** Opening RECORDS SHOWN block **
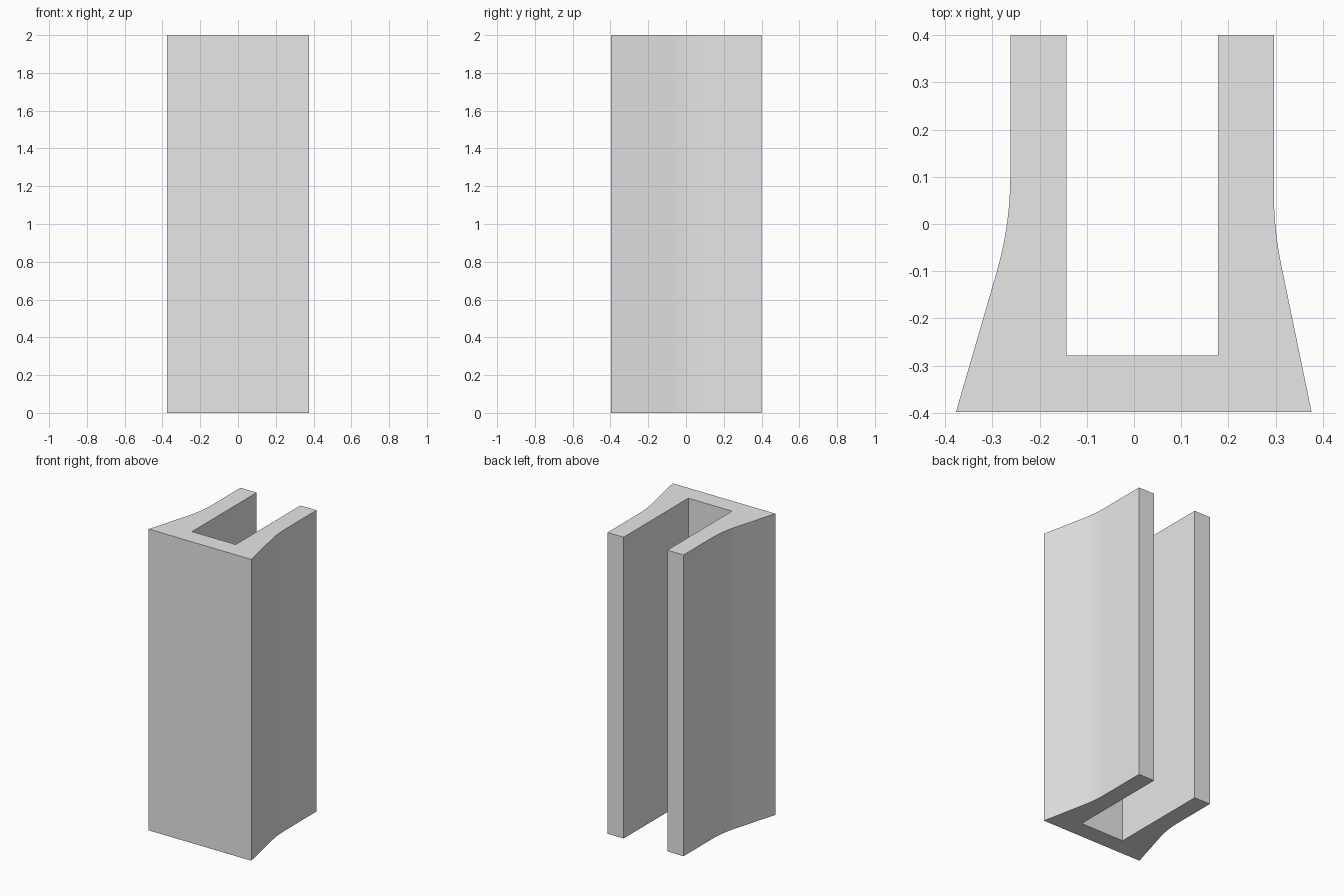
import bpy, bmesh, math
from mathutils import Vector

cube = bpy.data.objects.get("Cube")
if cube:
    bpy.data.objects.remove(cube, do_unlink=True)

HEIGHT = 2.0
FRONT, BACK, FLOOR = -0.398, 0.4, -0.278

grey = bpy.data.materials.new("light_grey")
grey.use_nodes = True
grey.diffuse_color = (0.8, 0.8, 0.8, 1)
grey.node_tree.nodes["Principled BSDF"].inputs["Base Color"].default_value = (0.8, 0.8, 0.8, 1)


def flared_side(wall_x, foot_x, bend_y, reach, steps=12):
    """Outer side from back to front: straight wall, tangent arc, sloping flare."""
    bend, foot = Vector((wall_x, bend_y)), Vector((foot_x, FRONT))
    slope = (foot - bend).normalized()
    turn = math.atan2(abs(slope.x), -slope.y)
    radius = reach / math.tan(turn / 2)
    out = math.copysign(1, wall_x)
    points = [Vector((wall_x, BACK))]
    for i in range(steps + 1):
        a = turn * i / steps
        points.append(Vector((wall_x + out * radius * (1 - math.cos(a)),
                              bend_y + reach - radius * math.sin(a))))
    return points + [foot]


# Channel cross-section: left side, front, right side, then the slot
left = flared_side(0.296, 0.376, -0.01, 0.08)
right = flared_side(-0.262, -0.377, -0.003, 0.105)
slot = [Vector(p) for p in ((-0.143, BACK), (-0.143, FLOOR), (0.178, FLOOR), (0.178, BACK))]
profile = left + right[::-1] + slot

# Extrude the section upwards
bm = bmesh.new()
base = bm.faces.new([bm.verts.new((p.x, p.y, 0)) for p in profile])
extruded = bmesh.ops.extrude_face_region(bm, geom=[base], use_keep_orig=True)
top = [v for v in extruded["geom"] if isinstance(v, bmesh.types.BMVert)]
bmesh.ops.translate(bm, verts=top, vec=(0, 0, HEIGHT))
bmesh.ops.recalc_face_normals(bm, faces=bm.faces)

mesh = bpy.data.meshes.new("flared_channel")
bm.to_mesh(mesh)
bm.free()
mesh.materials.append(grey)
channel = bpy.data.objects.new("flared_channel", mesh)
bpy.context.collection.objects.link(channel)

# Smooth the curved flanks, keep the corners sharp
bpy.ops.object.select_all(action="DESELECT")
channel.select_set(True)
bpy.context.view_layer.objects.active = channel
bpy.ops.object.shade_smooth_by_angle(angle=math.radians(30))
** Closing RECORDS SHOWN block **
TASK GOAL:
Each entry above has to be set down again verbatim, except for its pictures.

TASK SOLUTION:
import bpy, bmesh, math
from mathutils import Vector

cube = bpy.data.objects.get("Cube")
if cube:
    bpy.data.objects.remove(cube, do_unlink=True)

HEIGHT = 2.0
FRONT, BACK, FLOOR = -0.398, 0.4, -0.278

grey = bpy.data.materials.new("light_grey")
grey.use_nodes = True
grey.diffuse_color = (0.8, 0.8, 0.8, 1)
grey.node_tree.nodes["Principled BSDF"].inputs["Base Color"].default_value = (0.8, 0.8, 0.8, 1)


def flared_side(wall_x, foot_x, bend_y, reach, steps=12):
    """Outer side from back to front: straight wall, tangent arc, sloping flare."""
    bend, foot = Vector((wall_x, bend_y)), Vector((foot_x, FRONT))
    slope = (foot - bend).normalized()
    turn = math.atan2(abs(slope.x), -slope.y)
    radius = reach / math.tan(turn / 2)
    out = math.copysign(1, wall_x)
    points = [Vector((wall_x, BACK))]
    for i in range(steps + 1):
        a = turn * i / steps
        points.append(Vector((wall_x + out * radius * (1 - math.cos(a)),
                              bend_y + reach - radius * math.sin(a))))
    return points + [foot]


# Channel cross-section: left side, front, right side, then the slot
left = flared_side(0.296, 0.376, -0.01, 0.08)
right = flared_side(-0.262, -0.377, -0.003, 0.105)
slot = [Vector(p) for p in ((-0.143, BACK), (-0.143, FLOOR), (0.178, FLOOR), (0.178, BACK))]
profile = left + right[::-1] + slot

# Extrude the section upwards
bm = bmesh.new()
base = bm.faces.new([bm.verts.new((p.x, p.y, 0)) for p in profile])
extruded = bmesh.ops.extrude_face_region(bm, geom=[base], use_keep_orig=True)
top = [v for v in extruded["geom"] if isinstance(v, bmesh.types.BMVert)]
bmesh.ops.translate(bm, verts=top, vec=(0, 0, HEIGHT))
bmesh.ops.recalc_face_normals(bm, faces=bm.faces)

mesh = bpy.data.meshes.new("flared_channel")
bm.to_mesh(mesh)
bm.free()
mesh.materials.append(grey)
channel = bpy.data.objects.new("flared_channel", mesh)
bpy.context.collection.objects.link(channel)

# Smooth the curved flanks, keep the corners sharp
bpy.ops.object.select_all(action="DESELECT")
channel.select_set(True)
bpy.context.view_layer.objects.active = channel
bpy.ops.object.shade_smooth_by_angle(angle=math.radians(30))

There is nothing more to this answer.